- **ACTION ITEM**:
Each line below that contains "append" counts once; report the total and nothing more.

- **DATASET ENTRIES**:
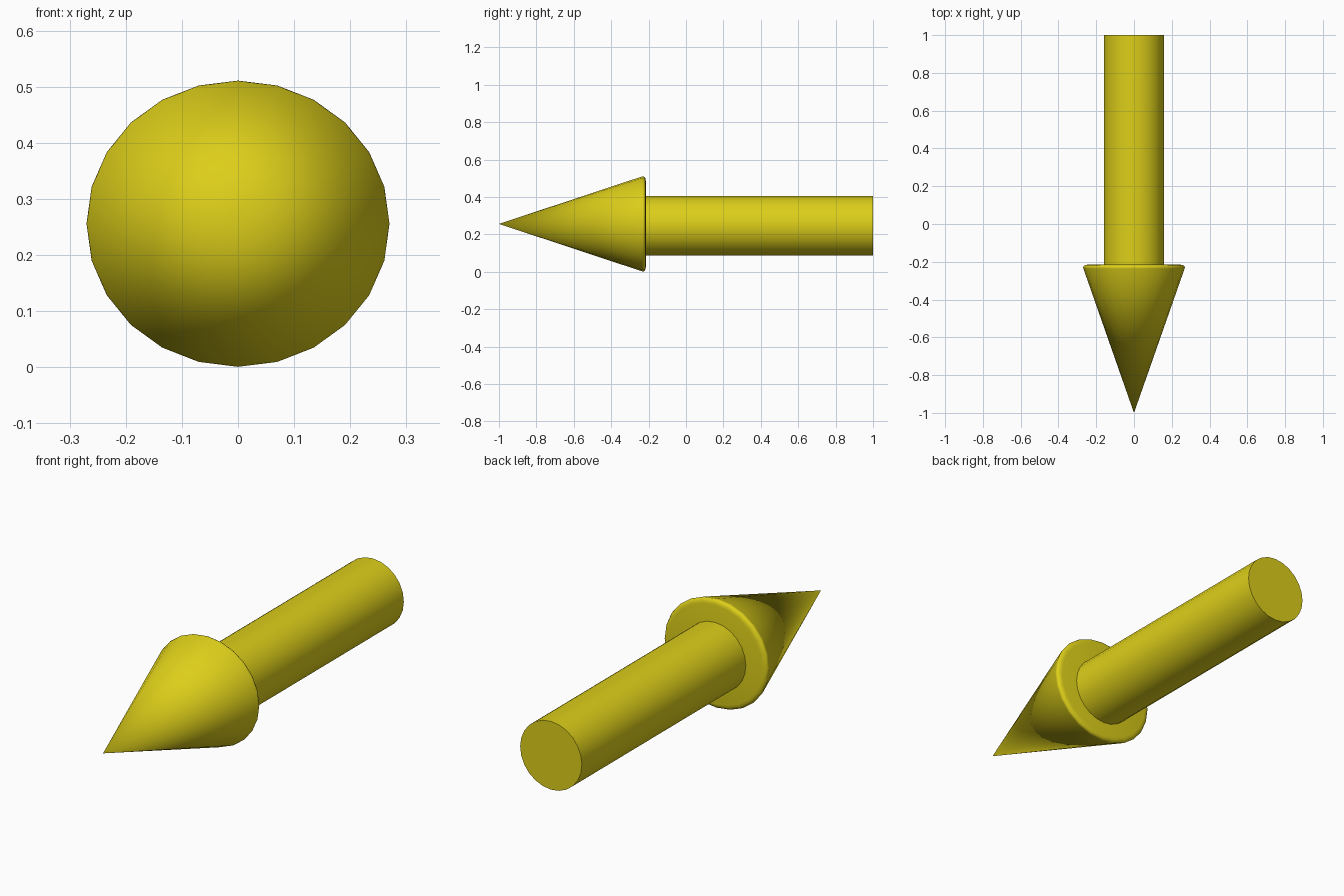
import bpy, math

if "Cube" in bpy.data.objects:
    bpy.data.objects.remove(bpy.data.objects["Cube"])

SIDES = 24


def lathe(name, profile, centre_z, squash, mat):
    """Spin a (y, radius) profile around the y axis; zero radius makes a pole."""
    verts, faces, rings = [], [], []
    for y, r in profile:
        n = 1 if r == 0 else SIDES
        rings.append(list(range(len(verts), len(verts) + n)))
        for i in range(n):
            a = 2 * math.pi * i / SIDES
            verts.append((r * math.sin(a), y, centre_z + squash * r * math.cos(a)))
    for lo, hi in zip(rings, rings[1:]):
        for i in range(SIDES):
            j = (i + 1) % SIDES
            if len(lo) == 1:
                faces.append((lo[0], hi[i], hi[j]))
            else:
                faces.append((lo[j], lo[i], hi[i], hi[j]))
    # flat caps on open ends
    if len(rings[0]) > 1:
        faces.append(rings[0])
    faces.append(rings[-1][::-1])
    mesh = bpy.data.meshes.new(name)
    mesh.from_pydata(verts, [], faces)
    mesh.materials.append(mat)
    obj = bpy.data.objects.new(name, mesh)
    bpy.context.collection.objects.link(obj)
    # consistent outward normals
    bpy.context.view_layer.objects.active = obj
    bpy.ops.object.select_all(action='DESELECT')
    obj.select_set(True)
    bpy.ops.object.mode_set(mode='EDIT')
    bpy.ops.mesh.select_all(action='SELECT')
    bpy.ops.mesh.normals_make_consistent(inside=False)
    bpy.ops.object.mode_set(mode='OBJECT')
    bpy.ops.object.shade_smooth_by_angle(angle=math.radians(50))
    return obj


yellow = bpy.data.materials.new("yellow")
yellow.diffuse_color = (0.72, 0.62, 0.01, 1)
yellow.use_nodes = True
yellow.node_tree.nodes["Principled BSDF"].inputs["Base Color"].default_value = yellow.diffuse_color

# Slightly flattened cone with a small rounded rim at the back
lathe("arrow_head",
      [(-1, 0), (-0.236, 0.268), (-0.229, 0.27), (-0.222, 0.266),
       (-0.217, 0.258), (-0.215, 0.245)],
      0.256, 0.255 / 0.27, yellow)

# Round shaft, seated just inside the head
lathe("arrow_shaft", [(-0.23, 0.16), (1, 0.16)], 0.246, 1, yellow)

- **EXPECTED ANSWER**:
7